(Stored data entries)
--- START ---

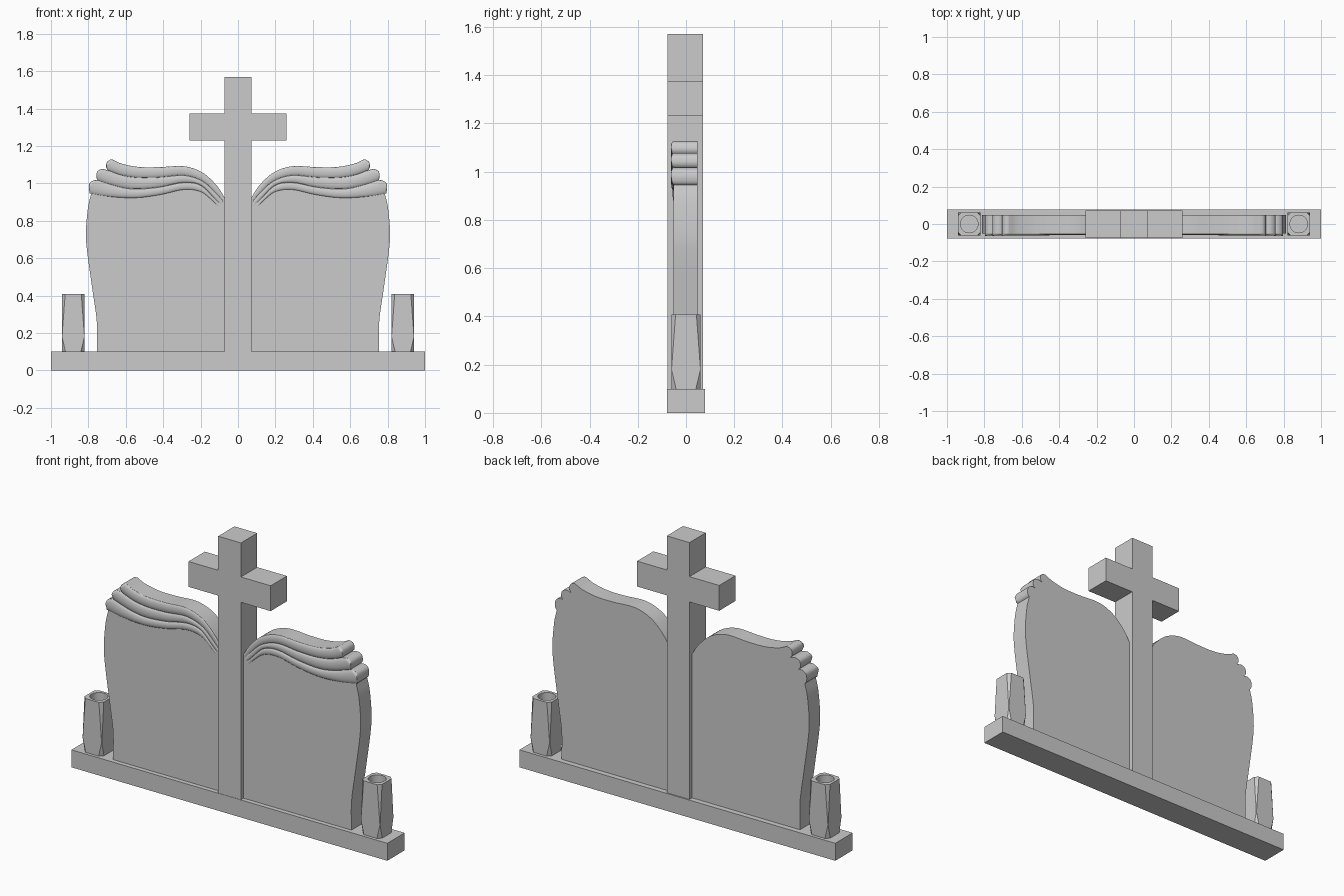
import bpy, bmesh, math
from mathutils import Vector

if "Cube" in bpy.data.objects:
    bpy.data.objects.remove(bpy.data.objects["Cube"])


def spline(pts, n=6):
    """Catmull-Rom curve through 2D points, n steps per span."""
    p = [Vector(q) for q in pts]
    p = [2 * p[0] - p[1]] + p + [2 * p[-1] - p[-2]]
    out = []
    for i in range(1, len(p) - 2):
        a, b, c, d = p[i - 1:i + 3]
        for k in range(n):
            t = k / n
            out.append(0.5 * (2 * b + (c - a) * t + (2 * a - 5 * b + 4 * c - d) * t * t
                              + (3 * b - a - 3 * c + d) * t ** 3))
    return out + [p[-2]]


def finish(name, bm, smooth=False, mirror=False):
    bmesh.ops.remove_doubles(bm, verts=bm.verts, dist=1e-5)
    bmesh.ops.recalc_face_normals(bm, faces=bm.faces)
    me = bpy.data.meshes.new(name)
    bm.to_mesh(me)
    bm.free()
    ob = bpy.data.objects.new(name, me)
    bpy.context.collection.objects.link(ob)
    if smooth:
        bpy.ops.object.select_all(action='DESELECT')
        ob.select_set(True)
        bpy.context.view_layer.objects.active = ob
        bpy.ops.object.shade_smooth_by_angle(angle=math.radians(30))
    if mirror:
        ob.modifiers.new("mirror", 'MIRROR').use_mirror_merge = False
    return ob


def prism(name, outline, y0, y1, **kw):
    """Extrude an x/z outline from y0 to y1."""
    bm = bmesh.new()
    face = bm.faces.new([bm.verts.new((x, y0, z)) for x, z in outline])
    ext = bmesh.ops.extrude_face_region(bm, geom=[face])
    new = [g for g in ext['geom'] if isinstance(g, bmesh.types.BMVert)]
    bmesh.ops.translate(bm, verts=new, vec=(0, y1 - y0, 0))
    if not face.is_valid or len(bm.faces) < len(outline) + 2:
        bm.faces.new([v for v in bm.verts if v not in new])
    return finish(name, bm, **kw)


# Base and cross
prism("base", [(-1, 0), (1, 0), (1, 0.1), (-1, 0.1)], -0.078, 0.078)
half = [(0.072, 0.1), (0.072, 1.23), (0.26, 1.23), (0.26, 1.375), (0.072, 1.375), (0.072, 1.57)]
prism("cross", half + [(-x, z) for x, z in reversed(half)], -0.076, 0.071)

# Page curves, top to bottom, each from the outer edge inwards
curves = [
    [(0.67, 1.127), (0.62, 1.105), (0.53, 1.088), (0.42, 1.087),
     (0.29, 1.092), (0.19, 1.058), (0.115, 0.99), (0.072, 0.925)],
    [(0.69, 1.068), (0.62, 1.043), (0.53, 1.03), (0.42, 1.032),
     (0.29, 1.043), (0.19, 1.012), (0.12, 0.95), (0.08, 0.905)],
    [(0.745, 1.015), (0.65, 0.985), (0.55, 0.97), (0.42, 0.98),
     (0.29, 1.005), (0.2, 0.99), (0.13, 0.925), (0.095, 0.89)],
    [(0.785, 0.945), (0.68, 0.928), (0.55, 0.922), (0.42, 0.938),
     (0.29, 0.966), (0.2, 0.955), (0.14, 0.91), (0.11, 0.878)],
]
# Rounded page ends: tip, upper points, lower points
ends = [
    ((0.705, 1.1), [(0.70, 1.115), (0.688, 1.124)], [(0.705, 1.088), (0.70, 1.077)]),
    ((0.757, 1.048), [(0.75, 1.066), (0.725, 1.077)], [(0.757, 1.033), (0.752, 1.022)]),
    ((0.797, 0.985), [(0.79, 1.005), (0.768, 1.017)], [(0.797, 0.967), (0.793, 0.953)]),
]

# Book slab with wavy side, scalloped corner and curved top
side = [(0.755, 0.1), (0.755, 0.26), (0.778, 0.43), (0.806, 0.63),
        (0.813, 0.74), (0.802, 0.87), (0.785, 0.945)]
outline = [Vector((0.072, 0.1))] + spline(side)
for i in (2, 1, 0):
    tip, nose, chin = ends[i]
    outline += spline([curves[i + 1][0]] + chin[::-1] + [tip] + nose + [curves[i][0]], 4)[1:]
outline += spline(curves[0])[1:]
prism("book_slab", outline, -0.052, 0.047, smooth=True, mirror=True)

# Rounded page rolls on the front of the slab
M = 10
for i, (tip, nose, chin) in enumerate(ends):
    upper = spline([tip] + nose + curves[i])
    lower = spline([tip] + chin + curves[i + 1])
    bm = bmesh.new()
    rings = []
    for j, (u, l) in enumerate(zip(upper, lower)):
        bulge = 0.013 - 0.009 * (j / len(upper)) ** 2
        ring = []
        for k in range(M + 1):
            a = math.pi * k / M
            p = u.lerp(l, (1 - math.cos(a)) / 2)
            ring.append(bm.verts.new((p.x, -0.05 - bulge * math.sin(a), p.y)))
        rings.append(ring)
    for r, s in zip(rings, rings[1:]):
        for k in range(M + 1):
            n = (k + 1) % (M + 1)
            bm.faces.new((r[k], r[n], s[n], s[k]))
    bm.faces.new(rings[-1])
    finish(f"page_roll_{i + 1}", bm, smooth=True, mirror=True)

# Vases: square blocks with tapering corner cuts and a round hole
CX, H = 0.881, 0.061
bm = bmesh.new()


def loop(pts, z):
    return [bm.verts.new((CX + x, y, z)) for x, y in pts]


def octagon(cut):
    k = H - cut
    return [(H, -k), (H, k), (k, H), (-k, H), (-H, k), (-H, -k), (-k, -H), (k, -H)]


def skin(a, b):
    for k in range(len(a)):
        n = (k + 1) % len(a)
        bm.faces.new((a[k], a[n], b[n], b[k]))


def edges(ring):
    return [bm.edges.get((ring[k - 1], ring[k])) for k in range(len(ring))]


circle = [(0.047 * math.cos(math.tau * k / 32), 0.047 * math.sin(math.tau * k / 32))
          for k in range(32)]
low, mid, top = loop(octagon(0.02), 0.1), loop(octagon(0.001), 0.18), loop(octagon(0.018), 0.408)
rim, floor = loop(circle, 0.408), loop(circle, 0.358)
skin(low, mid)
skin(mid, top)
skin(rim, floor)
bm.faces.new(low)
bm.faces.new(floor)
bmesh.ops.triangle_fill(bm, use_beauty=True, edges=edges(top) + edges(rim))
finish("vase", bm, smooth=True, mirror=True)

--- END ---

Starting with the line above that holds "bm.faces.new((a[k], a[n], b[n], b[k]))" and stopping with the line that holds "bm.faces.new(floor)", reproduce each line exactly, omitting all other lines.

        bm.faces.new((a[k], a[n], b[n], b[k]))


def edges(ring):
    return [bm.edges.get((ring[k - 1], ring[k])) for k in range(len(ring))]


circle = [(0.047 * math.cos(math.tau * k / 32), 0.047 * math.sin(math.tau * k / 32))
          for k in range(32)]
low, mid, top = loop(octagon(0.02), 0.1), loop(octagon(0.001), 0.18), loop(octagon(0.018), 0.408)
rim, floor = loop(circle, 0.408), loop(circle, 0.358)
skin(low, mid)
skin(mid, top)
skin(rim, floor)
bm.faces.new(low)
bm.faces.new(floor)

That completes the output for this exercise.